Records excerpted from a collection
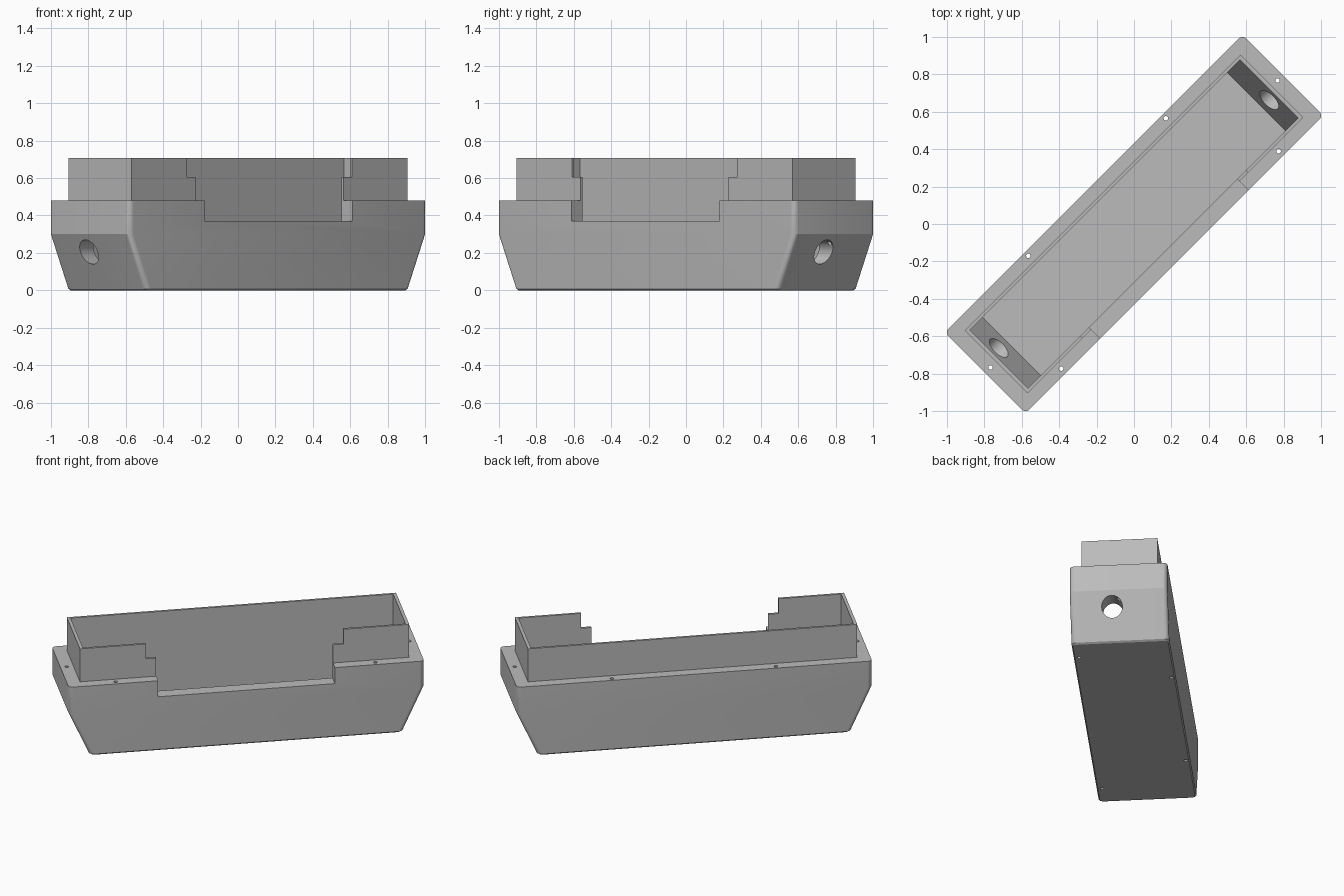
import bpy
import bmesh
from math import cos, sin, pi, radians
from mathutils import Matrix

cube = bpy.data.objects.get("Cube")
if cube:
    bpy.data.objects.remove(cube, do_unlink=True)

TURN = Matrix.Rotation(radians(45), 4, "Z")   # the case lies diagonally

grey = bpy.data.materials.new("plain_grey")
grey.use_nodes = True
grey.diffuse_color = (0.5, 0.5, 0.5, 1)
grey.node_tree.nodes["Principled BSDF"].inputs["Base Color"].default_value = grey.diffuse_color


def outline(half_l, half_w, radius, steps=6):
    """Rectangle outline with rounded corners, counter-clockwise."""
    if radius == 0:
        return [(half_l, half_w), (-half_l, half_w), (-half_l, -half_w), (half_l, -half_w)]
    points = []
    for quarter, (sx, sy) in enumerate([(1, 1), (-1, 1), (-1, -1), (1, -1)]):
        for i in range(steps + 1):
            a = (quarter + i / steps) * pi / 2
            points.append((sx * (half_l - radius) + radius * cos(a),
                           sy * (half_w - radius) + radius * sin(a)))
    return points


def make_object(name, bm):
    bmesh.ops.recalc_face_normals(bm, faces=bm.faces)
    bm.transform(TURN)
    mesh = bpy.data.meshes.new(name)
    bm.to_mesh(mesh)
    bm.free()
    mesh.materials.append(grey)
    obj = bpy.data.objects.new(name, mesh)
    bpy.context.collection.objects.link(obj)
    return obj


def loft(name, levels):
    """Closed solid through levels of (z, half length, half width, corner radius)."""
    bm = bmesh.new()
    rings = [[bm.verts.new((x, y, z)) for x, y in outline(l, w, r)] for z, l, w, r in levels]
    for low, high in zip(rings, rings[1:]):
        for i in range(len(low)):
            j = (i + 1) % len(low)
            bm.faces.new((low[i], low[j], high[j], high[i]))
    bm.faces.new(rings[0][::-1])
    bm.faces.new(rings[-1])
    return make_object(name, bm)


def box(name, x, y, z):
    bm = bmesh.new()
    bmesh.ops.create_cube(bm, size=1)
    for v in bm.verts:
        v.co = [span[0] if c < 0 else span[1] for c, span in zip(v.co, (x, y, z))]
    return make_object(name, bm)


def drill(name, centre, radius, depth, along_length=False):
    bm = bmesh.new()
    place = Matrix.Translation(centre)
    if along_length:
        place = place @ Matrix.Rotation(pi / 2, 4, "Y")
    bmesh.ops.create_cone(bm, cap_ends=True, segments=32 if along_length else 16,
                          radius1=radius, radius2=radius, depth=depth, matrix=place)
    return make_object(name, bm)


def combine(target, tool, operation):
    mod = target.modifiers.new(tool.name, "BOOLEAN")
    mod.operation = operation
    mod.solver = "EXACT"
    mod.object = tool
    bpy.context.view_layer.objects.active = target
    bpy.ops.object.modifier_apply(modifier=mod.name)
    bpy.data.objects.remove(tool, do_unlink=True)


# Lower body with sloped ends and a fine bevel at the base
body = loft("case_body", [(0, 0.981, 0.298, 0.025), (0.008, 0.994, 0.306, 0.03),
                          (0.3, 1.126, 0.306, 0.03), (0.48, 1.126, 0.306, 0.03)])

# Raised thin wall, then the hollow inside
combine(body, box("raised_wall", (-1.043, 1.043), (-0.237, 0.237), (0.4, 0.707)), "UNION")
combine(body, loft("cavity", [(0.087, 0.926, 0.221, 0), (0.3, 1.022, 0.221, 0),
                              (0.9, 1.022, 0.221, 0)]), "DIFFERENCE")

# Stepped opening in the front side
combine(body, box("opening", (-0.56, 0.56), (-0.5, -0.1), (0.37, 0.9)), "DIFFERENCE")
combine(body, box("opening_step", (-0.626, 0.626), (-0.5, -0.1), (0.605, 0.9)), "DIFFERENCE")

# Cable holes through both ends
for side in (-1, 1):
    combine(body, drill("cable_hole", (side * 1.05, -side * 0.043, 0.205), 0.065, 0.4, True),
            "DIFFERENCE")

# Screw holes through the rim
for side in (-1, 1):
    for x, y in ((0.52, 0.279), (1.085, 0), (0.822, -0.272)):
        combine(body, drill("screw_hole", (side * x, y, 0.25), 0.012, 1), "DIFFERENCE")

for obj in bpy.context.selected_objects:
    obj.select_set(False)
body.select_set(True)
bpy.context.view_layer.objects.active = body
bpy.ops.object.shade_smooth_by_angle(angle=radians(20))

Problem details - The records are to be returned verbatim. Skip any picture they contain.

Answer section -
import bpy
import bmesh
from math import cos, sin, pi, radians
from mathutils import Matrix

cube = bpy.data.objects.get("Cube")
if cube:
    bpy.data.objects.remove(cube, do_unlink=True)

TURN = Matrix.Rotation(radians(45), 4, "Z")   # the case lies diagonally

grey = bpy.data.materials.new("plain_grey")
grey.use_nodes = True
grey.diffuse_color = (0.5, 0.5, 0.5, 1)
grey.node_tree.nodes["Principled BSDF"].inputs["Base Color"].default_value = grey.diffuse_color


def outline(half_l, half_w, radius, steps=6):
    """Rectangle outline with rounded corners, counter-clockwise."""
    if radius == 0:
        return [(half_l, half_w), (-half_l, half_w), (-half_l, -half_w), (half_l, -half_w)]
    points = []
    for quarter, (sx, sy) in enumerate([(1, 1), (-1, 1), (-1, -1), (1, -1)]):
        for i in range(steps + 1):
            a = (quarter + i / steps) * pi / 2
            points.append((sx * (half_l - radius) + radius * cos(a),
                           sy * (half_w - radius) + radius * sin(a)))
    return points


def make_object(name, bm):
    bmesh.ops.recalc_face_normals(bm, faces=bm.faces)
    bm.transform(TURN)
    mesh = bpy.data.meshes.new(name)
    bm.to_mesh(mesh)
    bm.free()
    mesh.materials.append(grey)
    obj = bpy.data.objects.new(name, mesh)
    bpy.context.collection.objects.link(obj)
    return obj


def loft(name, levels):
    """Closed solid through levels of (z, half length, half width, corner radius)."""
    bm = bmesh.new()
    rings = [[bm.verts.new((x, y, z)) for x, y in outline(l, w, r)] for z, l, w, r in levels]
    for low, high in zip(rings, rings[1:]):
        for i in range(len(low)):
            j = (i + 1) % len(low)
            bm.faces.new((low[i], low[j], high[j], high[i]))
    bm.faces.new(rings[0][::-1])
    bm.faces.new(rings[-1])
    return make_object(name, bm)


def box(name, x, y, z):
    bm = bmesh.new()
    bmesh.ops.create_cube(bm, size=1)
    for v in bm.verts:
        v.co = [span[0] if c < 0 else span[1] for c, span in zip(v.co, (x, y, z))]
    return make_object(name, bm)


def drill(name, centre, radius, depth, along_length=False):
    bm = bmesh.new()
    place = Matrix.Translation(centre)
    if along_length:
        place = place @ Matrix.Rotation(pi / 2, 4, "Y")
    bmesh.ops.create_cone(bm, cap_ends=True, segments=32 if along_length else 16,
                          radius1=radius, radius2=radius, depth=depth, matrix=place)
    return make_object(name, bm)


def combine(target, tool, operation):
    mod = target.modifiers.new(tool.name, "BOOLEAN")
    mod.operation = operation
    mod.solver = "EXACT"
    mod.object = tool
    bpy.context.view_layer.objects.active = target
    bpy.ops.object.modifier_apply(modifier=mod.name)
    bpy.data.objects.remove(tool, do_unlink=True)


# Lower body with sloped ends and a fine bevel at the base
body = loft("case_body", [(0, 0.981, 0.298, 0.025), (0.008, 0.994, 0.306, 0.03),
                          (0.3, 1.126, 0.306, 0.03), (0.48, 1.126, 0.306, 0.03)])

# Raised thin wall, then the hollow inside
combine(body, box("raised_wall", (-1.043, 1.043), (-0.237, 0.237), (0.4, 0.707)), "UNION")
combine(body, loft("cavity", [(0.087, 0.926, 0.221, 0), (0.3, 1.022, 0.221, 0),
                              (0.9, 1.022, 0.221, 0)]), "DIFFERENCE")

# Stepped opening in the front side
combine(body, box("opening", (-0.56, 0.56), (-0.5, -0.1), (0.37, 0.9)), "DIFFERENCE")
combine(body, box("opening_step", (-0.626, 0.626), (-0.5, -0.1), (0.605, 0.9)), "DIFFERENCE")

# Cable holes through both ends
for side in (-1, 1):
    combine(body, drill("cable_hole", (side * 1.05, -side * 0.043, 0.205), 0.065, 0.4, True),
            "DIFFERENCE")

# Screw holes through the rim
for side in (-1, 1):
    for x, y in ((0.52, 0.279), (1.085, 0), (0.822, -0.272)):
        combine(body, drill("screw_hole", (side * x, y, 0.25), 0.012, 1), "DIFFERENCE")

for obj in bpy.context.selected_objects:
    obj.select_set(False)
body.select_set(True)
bpy.context.view_layer.objects.active = body
bpy.ops.object.shade_smooth_by_angle(angle=radians(20))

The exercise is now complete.